Every year, 80,000 hospital patients develop catheter-related bloodstream infections (CRBSIs). Of those affected, nearly 40 percent – or 30,000 – die as a result. Catheters are often used to monitor the flow of blood in a patient or distribute much-needed medication and nutrients.
CRBSIs account for close to a third of all hospital-acquired infection deaths in the United States, according to The Washington Post. They also cost millions of dollars in healthcare spending.
Some of the most common causes for these infections are catheters that are improperly prepared by hospital staff or those that are left inside patients too long. The Post also reports five, seemingly common sense, steps that hospital staff could take to “all but eliminate” these infections.
Amazingly, many of these steps seem to be ignored.
That’s why 21 states have adopted regulations for hospital-acquired infection reporting in the past five years, bringing the total to 27. As the statistics roll in, it becomes clearer and clearer that these infections are not just killing patients, but costing the United States millions of dollars.
In 2005, only six states required such reporting from hospitals and nursing homes. That means that reporting and prevention measures, to a large degree, were handled by the hospitals or homes themselves.
Obviously, the system wasn’t working.

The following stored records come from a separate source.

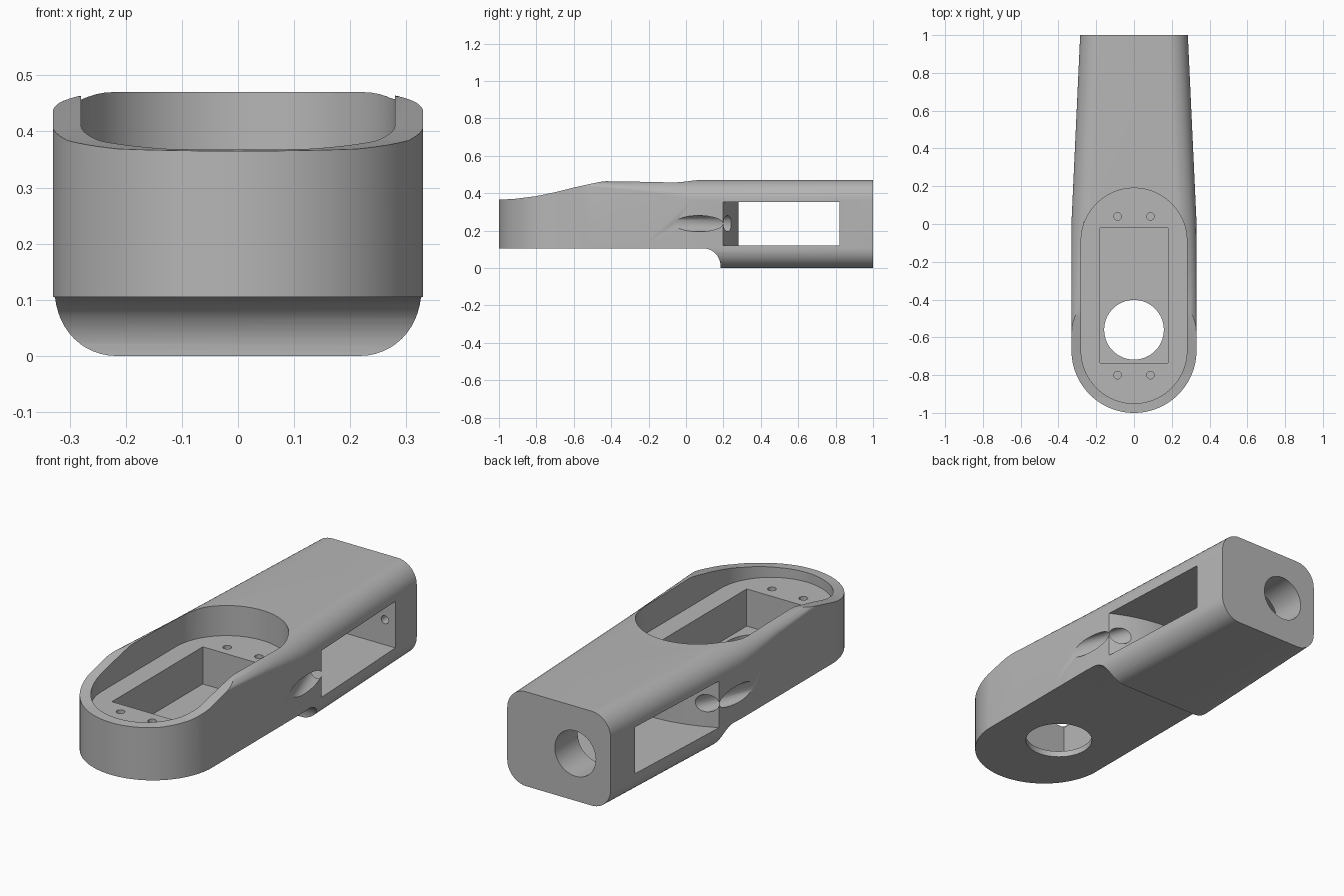
import bpy, bmesh
from math import sin, cos, pi, radians
from mathutils import Vector

if "Cube" in bpy.data.objects:
    bpy.data.objects.remove(bpy.data.objects["Cube"])

grey = bpy.data.materials.new("plain grey")
grey.use_nodes = True
grey.diffuse_color = (0.47, 0.47, 0.47, 1)
grey.node_tree.nodes["Principled BSDF"].inputs["Base Color"].default_value = grey.diffuse_color


def loft(name, rings):
    """Skin a row of matching rings and cap both ends."""
    bm = bmesh.new()
    rows = [[bm.verts.new(p) for p in ring] for ring in rings]
    n = len(rows[0])
    for a, b in zip(rows, rows[1:]):
        for i in range(n):
            j = (i + 1) % n
            bm.faces.new((a[i], a[j], b[j], b[i]))
    bm.faces.new(rows[0])
    bm.faces.new(rows[-1])
    bmesh.ops.recalc_face_normals(bm, faces=bm.faces)
    mesh = bpy.data.meshes.new(name)
    bm.to_mesh(mesh)
    bm.free()
    obj = bpy.data.objects.new(name, mesh)
    bpy.context.collection.objects.link(obj)
    mesh.materials.append(grey)
    return obj


def prism(name, points, axis, lo, hi):
    """Extrude a 2D outline along x, y or z."""
    place = {"x": lambda p, d: (d, p[0], p[1]),
             "y": lambda p, d: (p[0], d, p[1]),
             "z": lambda p, d: (p[0], p[1], d)}[axis]
    return loft(name, [[place(p, d) for p in points] for d in (lo, hi)])


def arc(cx, cy, rx, ry, start, end, steps):
    angles = [radians(start + (end - start) * i / steps) for i in range(steps + 1)]
    return [(cx + rx * cos(a), cy + ry * sin(a)) for a in angles]


def disc(cx, cy, r, steps=48):
    return arc(cx, cy, r, r, 0, 360, steps)[:-1]


def combine(target, tool, operation="DIFFERENCE"):
    """Apply a boolean and discard the tool."""
    mod = target.modifiers.new("cut", "BOOLEAN")
    mod.operation, mod.solver, mod.object = operation, "EXACT", tool
    bpy.context.view_layer.update()
    graph = bpy.context.evaluated_depsgraph_get()
    mesh = bpy.data.meshes.new_from_object(target.evaluated_get(graph))
    target.modifiers.clear()
    target.data = mesh
    bpy.data.objects.remove(tool)


# Body: rounded box, tapering to the back; top rounding fades toward the front
TOP, R = 0.47, 0.105


def section(y, w, drop):
    pts = arc(w - R, R, R, R, -90, 0, 12)
    pts += arc(w - R, TOP - drop, R, drop, 0, 90, 12)
    pts += [(-x, z) for x, z in reversed(pts)]
    return [(x, y, z) for x, z in pts]


body = loft("housing", [section(-1.05, 0.33, 0.035), section(-0.5, 0.33, 0.035),
                        section(-0.25, 0.33, 0.06), section(0.03, 0.33, R),
                        section(1, 0.285, R)])

# Side outline: waved top and stepped underside with a cove
wave = [(-1.1, 0.365), (-1, 0.365), (-0.92, 0.369), (-0.8, 0.384), (-0.7, 0.405),
        (-0.6, 0.43), (-0.5, 0.452), (-0.45, 0.462), (-0.4, 0.466), (-0.3, 0.465),
        (-0.2, 0.462), (-0.1, 0.461), (-0.03, 0.466), (0.03, 0.472), (0.1, 0.6)]
cove = arc(0.09, 0.01, 0.095, 0.095, 0, 90, 12)
side = wave + [(1.1, 0.6), (1.1, -0.1), (0.185, -0.1)] + cove + [(-1.1, 0.105)]
combine(body, prism("side_outline", side, "x", -0.6, 0.6), "INTERSECT")

# Round nose
nose = arc(0, -0.669, 0.331, 0.331, 180, 360, 64)
nose += [(0.5, -0.66), (0.5, 1.2), (-0.5, 1.2), (-0.5, -0.66)]
combine(body, prism("nose_outline", nose, "z", -0.3, 0.8), "INTERSECT")

# Stadium recess, rectangular well and round floor opening
FLOOR = 0.32
recess = arc(0, -0.67, 0.28, 0.28, 180, 360, 48) + arc(0, -0.09, 0.28, 0.28, 0, 180, 48)
combine(body, prism("recess", recess, "z", FLOOR, 0.8))
well = [(-0.18, -0.735), (0.18, -0.735), (0.18, -0.02), (-0.18, -0.02)]
combine(body, prism("well", well, "z", 0.135, 0.5))
combine(body, prism("floor_opening", disc(0, -0.56, 0.158, 64), "z", -0.1, 0.25))

# Screw holes
for x in (-0.087, 0.087):
    for y in (-0.8, 0.04):
        combine(body, prism("screw_hole", disc(x, y, 0.02, 20), "z", 0.2, 0.5))

# Side window with a bulging front wall
window = [(x / 10, 0.28 - 0.78 * (x / 10) ** 2) for x in range(-4, 5)]
window = [(-0.4 + i / 30, 0.28 - 0.78 * (-0.4 + i / 30) ** 2) for i in range(25)]
window += [(0.4, 0.82), (-0.4, 0.82)]
combine(body, prism("window", window, "z", 0.12, 0.352))

# Slanted cable grooves leading into the window
for s in (-1, 1):
    rings = [[(s * (x + dx), y, 0.237 + dz) for dx, dz in disc(0, 0, 0.043, 32)]
             for x, y in ((0.41, -0.16), (0.22, 0.36))]
    combine(body, loft("cable_groove", rings))

# Rear port and blind hole in the rear wall
combine(body, prism("rear_port", disc(-0.09, 0.235, 0.113), "y", 0.7, 1.1))
combine(body, prism("blind_hole", disc(0.235, 0.245, 0.02, 20), "y", 0.75, 0.9))

bpy.ops.object.select_all(action="DESELECT")
body.select_set(True)
bpy.context.view_layer.objects.active = body
bpy.ops.object.shade_smooth_by_angle(angle=radians(30))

Researchers at Johns Hopkins University School of Medicine estimate that setting up an infection-control program costs about $3,000 per prevented infection. The cost if an infection develops usually falls in the neighborhood of $33,000.